Maegashira 3 Tochinoshin wins the January 2018 Grand Sumo Tournament in Tokyo, his first-ever top-division championship and the first from a mid-ranked Maegashira since M7 Kyokutenho in 2012. He finished with an outstanding 14-1 record, losing only to Yokozuna Kakuryu on Day 7. Over the course of the tournament he used five different kimarite (winning techniques): yorikiri (9), tsukiotoshi (2), tsukidashi (1), tsuridashi (1), and oshidashi (1).
Takayasu wins easily over Arawashi, blasting him off the line and needing but a few short shoves to send him out. Still two losses behind the tournament leader, Takayasu will have to hope that Tochinoshin loses both of the last two days in order to force a playoff. With Tochinoshin’s performance today, that looks unlikely.
Chiyonokuni backs up Arawashi with a fine series of shoves to the throat and head before grabbing onto his left wrist and yanking. Arawashi has been paying attention in class and always gets an A in fall practice, so he cartwheels safely down preventing further injury. Arawashi is at 6-6, Chiyonokuni at 4-8.

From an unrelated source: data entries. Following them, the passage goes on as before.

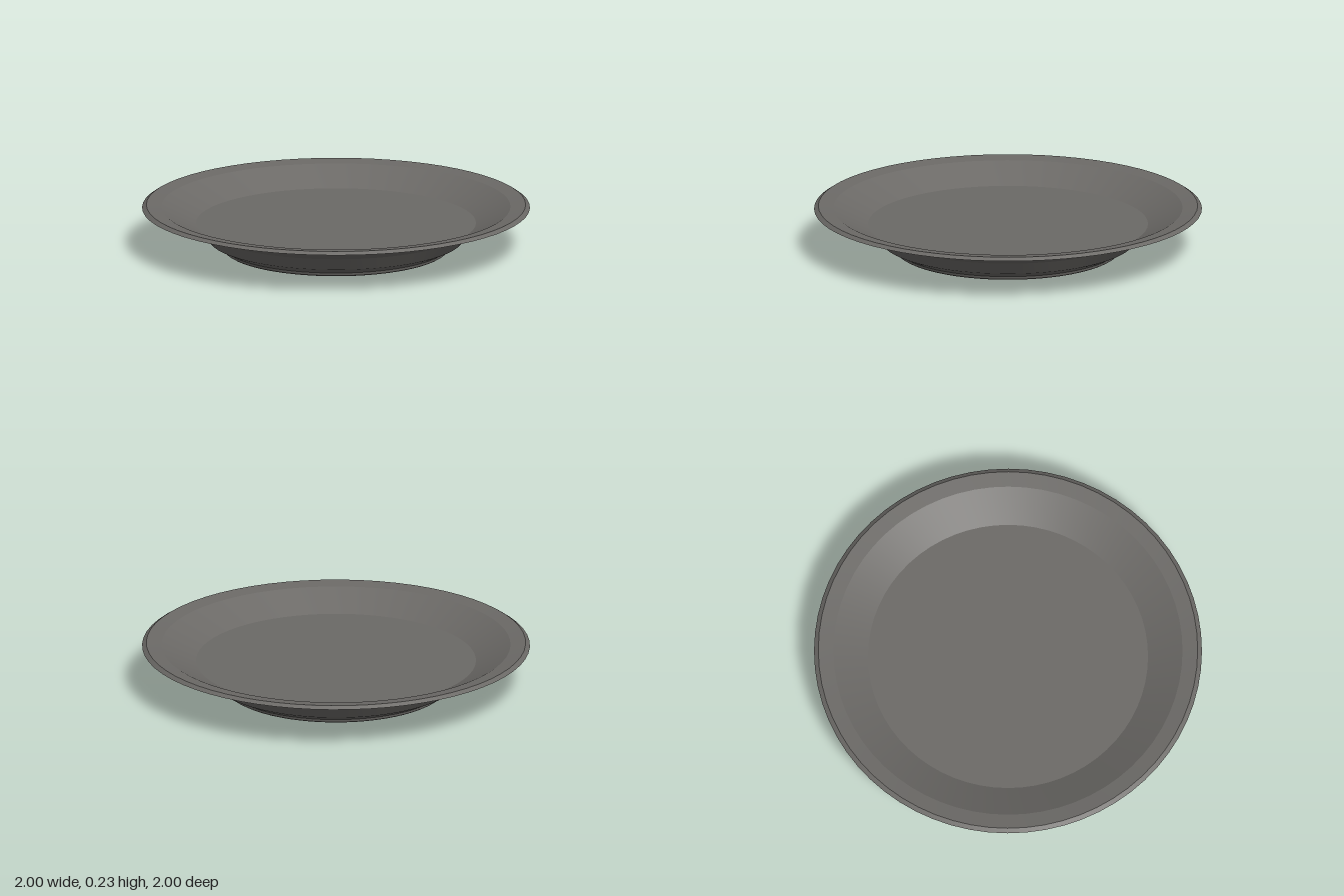
import * as THREE from 'three';
import { toCreasedNormals } from 'three/addons/utils/BufferGeometryUtils.js';

const SEGMENTS = 64;

export function createModel() {
  const plate = new THREE.Group();
  plate.name = 'plate';
  const glaze = new THREE.MeshStandardMaterial({ color: 0x6b6966 });
  glaze.name = 'warm grey glaze';

  // Turned part from [radius, height] points, listed from underside round to top
  function turned(name, profile) {
    const points = profile.map(([r, y]) => new THREE.Vector2(r, y));
    const geometry = toCreasedNormals(new THREE.LatheGeometry(points, SEGMENTS), 0.14);
    const mesh = new THREE.Mesh(geometry, glaze);
    mesh.name = name;
    plate.add(mesh);
  }

  // Recessed base and the foot ring it stands on
  turned('foot', [
    [0, 0.017], [0.55, 0.017], [0.572, 0], [0.58, 0.005], [0.585, 0.02], [0.605, 0.032],
  ]);
  // Flaring underside
  turned('underside', [
    [0.605, 0.032], [0.655, 0.055], [0.71, 0.125], [0.85, 0.195], [1, 0.22],
  ]);
  // Bevelled edge and flat rim
  turned('rim', [[1, 0.22], [0.978, 0.235], [0.9, 0.225]]);
  // Sloping wall and flat eating surface
  turned('well', [[0.9, 0.225], [0.722, 0.138], [0, 0.138]]);

  return plate;
}
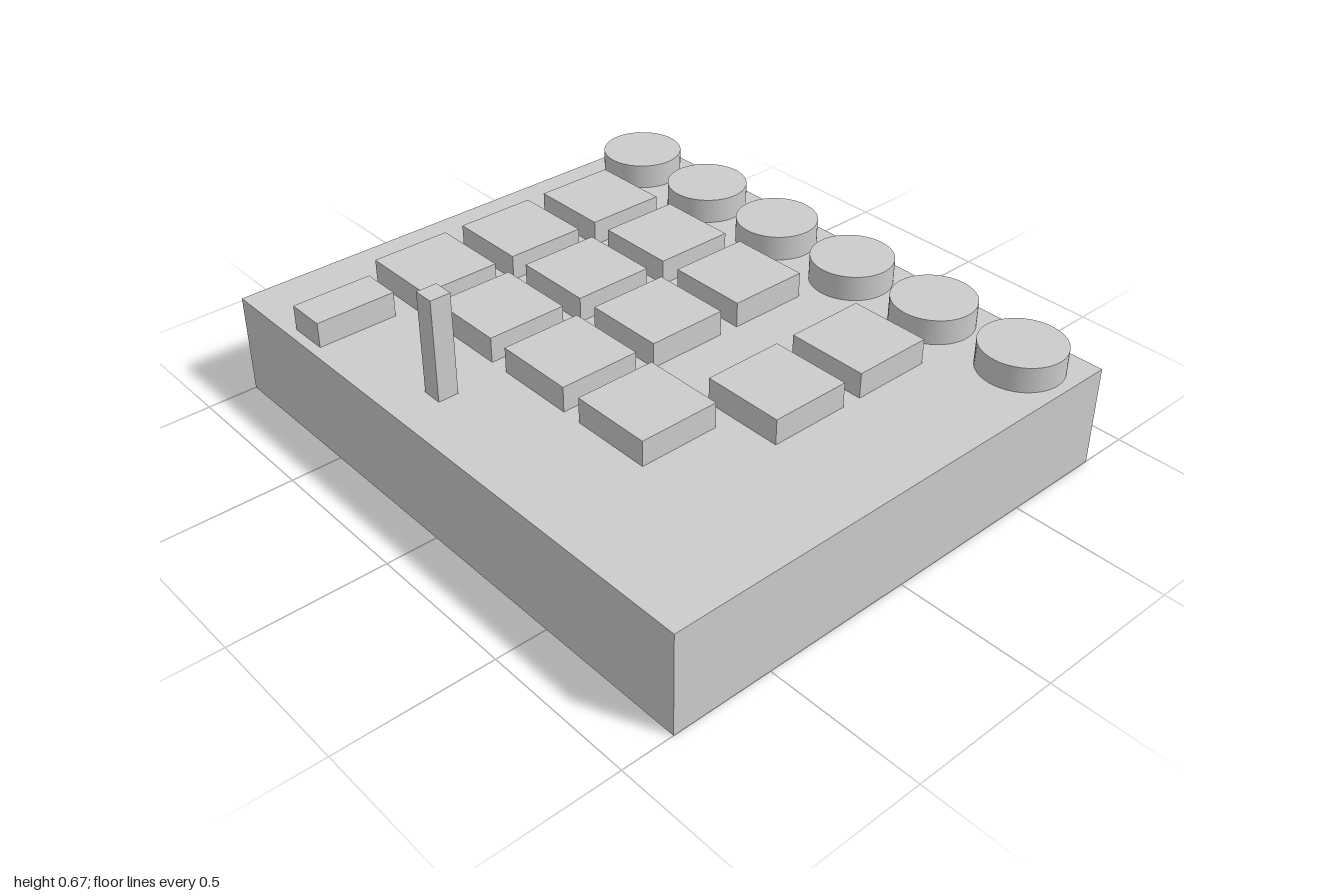
import * as THREE from 'three';

const BASE_TOP = 1 / 3;
const KEY_HEIGHT = 1 / 12;

export function createModel() {
  const model = new THREE.Group();
  model.name = 'controlPanel';
  const material = new THREE.MeshStandardMaterial({ color: 0xcccccc });

  // Adds a part whose underside rests at height y
  function add(name, geometry, height, x, y, z) {
    const mesh = new THREE.Mesh(geometry, material);
    mesh.name = name;
    mesh.position.set(x, y + height / 2, z);
    model.add(mesh);
  }

  // Base slab
  add('base', new THREE.BoxGeometry(2, BASE_TOP, 5 / 3), BASE_TOP, 0, 0, 0);

  // Row of round knobs along the back
  const knob = new THREE.CylinderGeometry(0.1333, 0.1333, KEY_HEIGHT, 64);
  for (let i = 0; i < 6; i++) {
    add('knob', knob, KEY_HEIGHT, (i - 2.5) / 3, BASE_TOP, -2 / 3);
  }

  // Three rows of square buttons; the last one in each row is offset
  const button = new THREE.BoxGeometry(0.2667, KEY_HEIGHT, 0.2667);
  const rows = [
    { z: -1 / 3, lastX: 0.5 },
    { z: 0, lastX: 0.5 },
    { z: 1 / 3, lastX: 1 / 3 },
  ];
  for (const { z, lastX } of rows) {
    for (const x of [-2 / 3, -1 / 3, 0, lastX]) {
      add('button', button, KEY_HEIGHT, x, BASE_TOP, z);
    }
  }

  // Narrow switch and upright lever at the front
  add('switch', new THREE.BoxGeometry(0.1333, KEY_HEIGHT, 0.2667), KEY_HEIGHT, -2 / 3, BASE_TOP, 2 / 3);
  add('lever', new THREE.BoxGeometry(0.0667, 1 / 3, 0.0667), 1 / 3, -0.17, BASE_TOP, 2 / 3);

  return model;
}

Oh, Goeido, maybe someday you’ll grow up to be a real Ozeki. Gone is the stable footing and good posture of the first half of the tournament, and now you’ve fallen back into the bad habit of either letting your opponent get inside or leaning too far forward on the attack. Or both, one often leads to the other. Arawashi got you today with nice kotenage (arm lock throw) while going backwards, but it didn’t have to be that way. Both men finish at 6-5.
After a seven-bout winning streak to start the tournament, Mitakeumi has now lost three in a row. He has a solid tachiai that backs up Arawashi, but Arawashi defends with an arm bar on Mitakeumi’s left side. Shifting his hips and applying all his weight to Mitakeumi’s arm, Arawashi drives Mitakeumi into the clay. Nice tottari (arm bar throw) for Arawashi to improve to 5-5.
Yokozuna Kakuryu stays perfect at 9-0, beating Arawashi with no drama and a perfect belt game. There are still a bunch of contenders two and three losses back, but only Tochinoshin is within one.
Arawashi reaches deep into his bag of techniques, defending against Ikioi’s sukuinage (beltless arm throw) attempt by wrapping his left leg around Ikioi’s right knee. He gets a good hook in and pulls Ikioi’s leg out from under him for the sotogake (outside leg trip) win.